References[edit]

  1. ^ Mercier, A. & Hamel, J.-F. (2010). "Holothuria forskali". IUCN Red List of Threatened Species. Version 2013.2. International Union for Conservation of Nature. Retrieved 29 October 2016. 
  2. ^ a b c Holothuria (Panningothuria) forskali Delle Chiaje, 1823. World Register of Marine Species. Retrieved July 29, 2011.
  3. ^ Rowe, F.W.E. (1969). A review of the family Holothuriidae (Holothurioidea: Aspidochirotida). Bull. Br. Mus. (Nat. Hist.) (Zool.) 18(4): 119-170
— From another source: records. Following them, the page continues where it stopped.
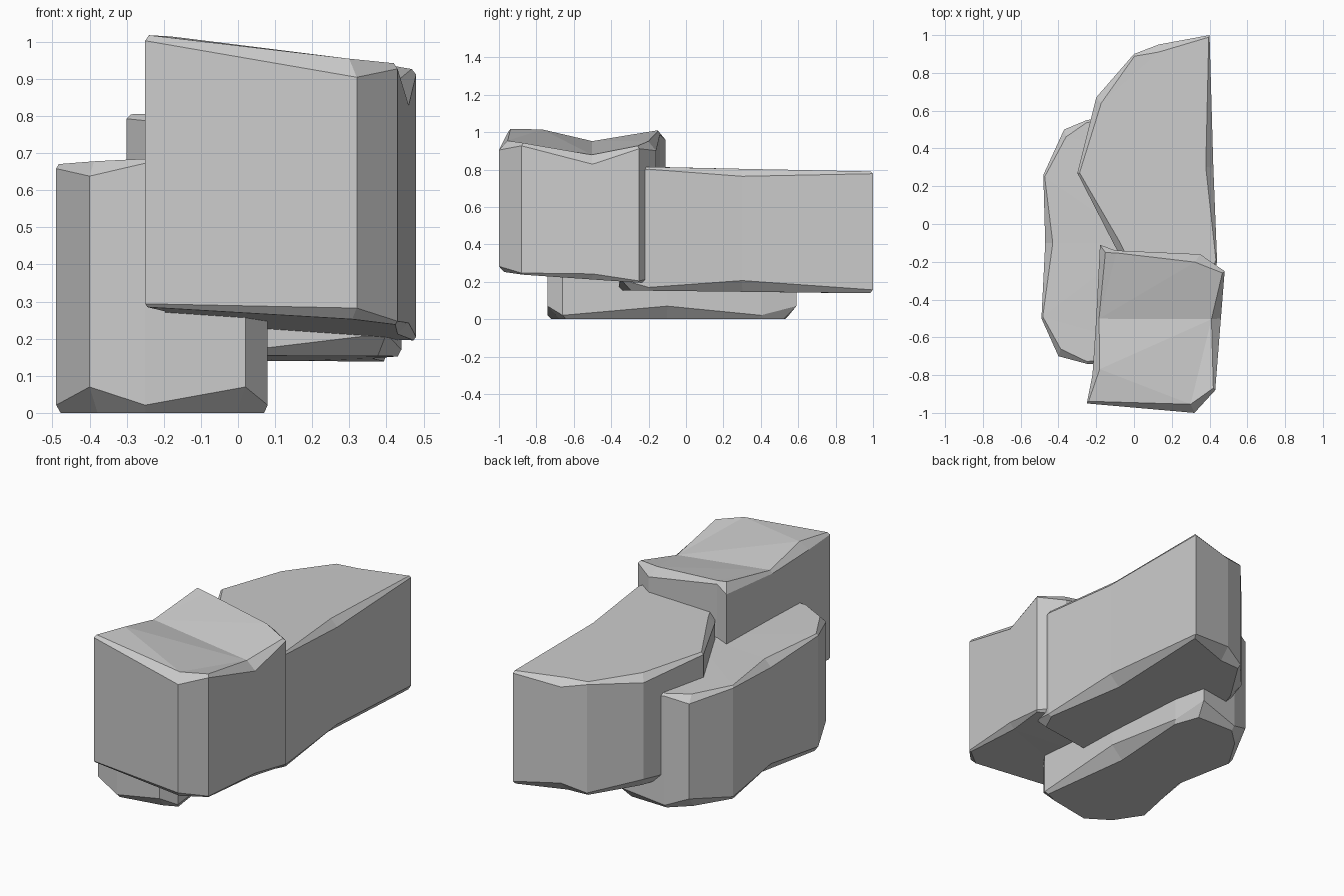
import bpy, bmesh
from mathutils import Vector

cube = bpy.data.objects.get("Cube")
if cube:
    bpy.data.objects.remove(cube)

grey = bpy.data.materials.new("stone grey")
grey.use_nodes = True
colour = (0.6, 0.6, 0.6, 1)
grey.diffuse_color = colour
grey.node_tree.nodes["Principled BSDF"].inputs["Base Color"].default_value = colour


def boulder(name, outline, floor, roof, low_chamfer, high_chamfer):
    """Raise an outline between a sloping floor and roof, with uneven chamfers."""
    bm = bmesh.new()
    corners = [Vector(corner) for corner in outline]
    centre = sum(corners, Vector((0, 0))) / len(corners)
    columns = []
    for index, corner in enumerate(corners):
        # Every second corner is worn down more than its neighbours
        wear = 1 if index % 2 else 0.3
        low, high = low_chamfer * wear, high_chamfer * wear
        inward = (centre - corner).normalized()
        bottom, top = floor(*corner), roof(*corner)
        column = []
        for inset, height in ((low, bottom), (0, bottom + low),
                              (0, top - high), (high, top)):
            point = corner + inward * inset
            column.append(bm.verts.new((point.x, point.y, height)))
        columns.append(column)

    # Side walls and chamfer strips
    for index, column in enumerate(columns):
        previous = columns[index - 1]
        for step in range(len(column) - 1):
            bm.faces.new((previous[step], column[step],
                          column[step + 1], previous[step + 1]))

    # Faceted caps
    caps = [bm.faces.new([column[end] for column in columns]) for end in (0, -1)]
    bmesh.ops.triangulate(bm, faces=caps)
    bmesh.ops.recalc_face_normals(bm, faces=bm.faces)

    mesh = bpy.data.meshes.new(name)
    bm.to_mesh(mesh)
    bm.free()
    mesh.materials.append(grey)
    bpy.context.collection.objects.link(bpy.data.objects.new(name, mesh))


def dipped_roof(x, y):
    """Slope down to the left side, with a shallow valley across the middle."""
    valley = max(0, 0.3 - abs(y + 0.5))
    return 0.99 - x / 9 - valley / 5


# Tall block at the front
boulder(
    "front_rock",
    [(-0.25, -0.95), (0.32, -1), (0.43, -0.88), (0.46, -0.5), (0.48, -0.25),
     (0.35, -0.16), (-0.1, -0.14), (-0.18, -0.11), (-0.2, -0.5), (-0.22, -0.8)],
    floor=lambda x, y: 0.21 - (x + y) / 16,
    roof=dipped_roof,
    low_chamfer=0.03,
    high_chamfer=0.05,
)

# Long block running to the back, tapering to a sharp corner
boulder(
    "back_rock",
    [(0.05, -0.36), (0.4, -0.35), (0.44, -0.2), (0.42, 0.3), (0.4, 1),
     (0.13, 0.95), (0, 0.9), (-0.2, 0.67), (-0.3, 0.27), (-0.1, -0.12)],
    floor=lambda x, y: 0.15 - y / 90,
    roof=lambda x, y: 0.81 - y / 50,
    low_chamfer=0.06,
    high_chamfer=0.04,
)

# Low block lying along the right side, partly under the other two
boulder(
    "side_rock",
    [(-0.25, -0.74), (0.02, -0.74), (0.08, -0.66), (0.07, -0.1), (0.04, 0.4),
     (0, 0.59), (-0.25, 0.55), (-0.37, 0.5), (-0.48, 0.26), (-0.47, -0.1),
     (-0.49, -0.5), (-0.4, -0.7)],
    floor=lambda x, y: 0,
    roof=lambda x, y: 0.68 + x / 25 - y / 50,
    low_chamfer=0.07,
    high_chamfer=0.04,
)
  4. ^ Vandenspiegel, D.; Flammang, P.; Fourmeau, D.; Jangoux, M. (1995). "Fine structure of the dorsal papillae in the holothurioid Holothuria forskali (Echinodermata)". Tissue & cell. 27 (4): 457–465. doi:10.1016/S0040-8166(95)80066-2. PMID 18621308. 
  5. ^ Barrett, J. & C. M. Yonge (1958) Collins Pocket Guide to the Sea Shore. Collins, London
  6. ^ a b The Cotton-Spinner
  7. ^ Tuwo, A.; Conand, C. (2009). "Reproductive biology of the holothurian Holothuria forskali (Echinodermata)". Journal of the Marine Biological Association of the United Kingdom. 72 (4): 745. doi:10.1017/S0025315400060021. 
  8. ^ Van Dyck, S.; Caulier, G.; Todesco, M.; Gerbaux, P.; Fournier, I.; Wisztorski, M.; Flammang, P. (2011). "The triterpene glycosides of Holothuria forskali: Usefulness and efficiency as a chemical defense mechanism against predatory fish". Journal of Experimental Biology. 214 (8): 1347–1356. doi:10.1242/jeb.050930. PMID 21430212.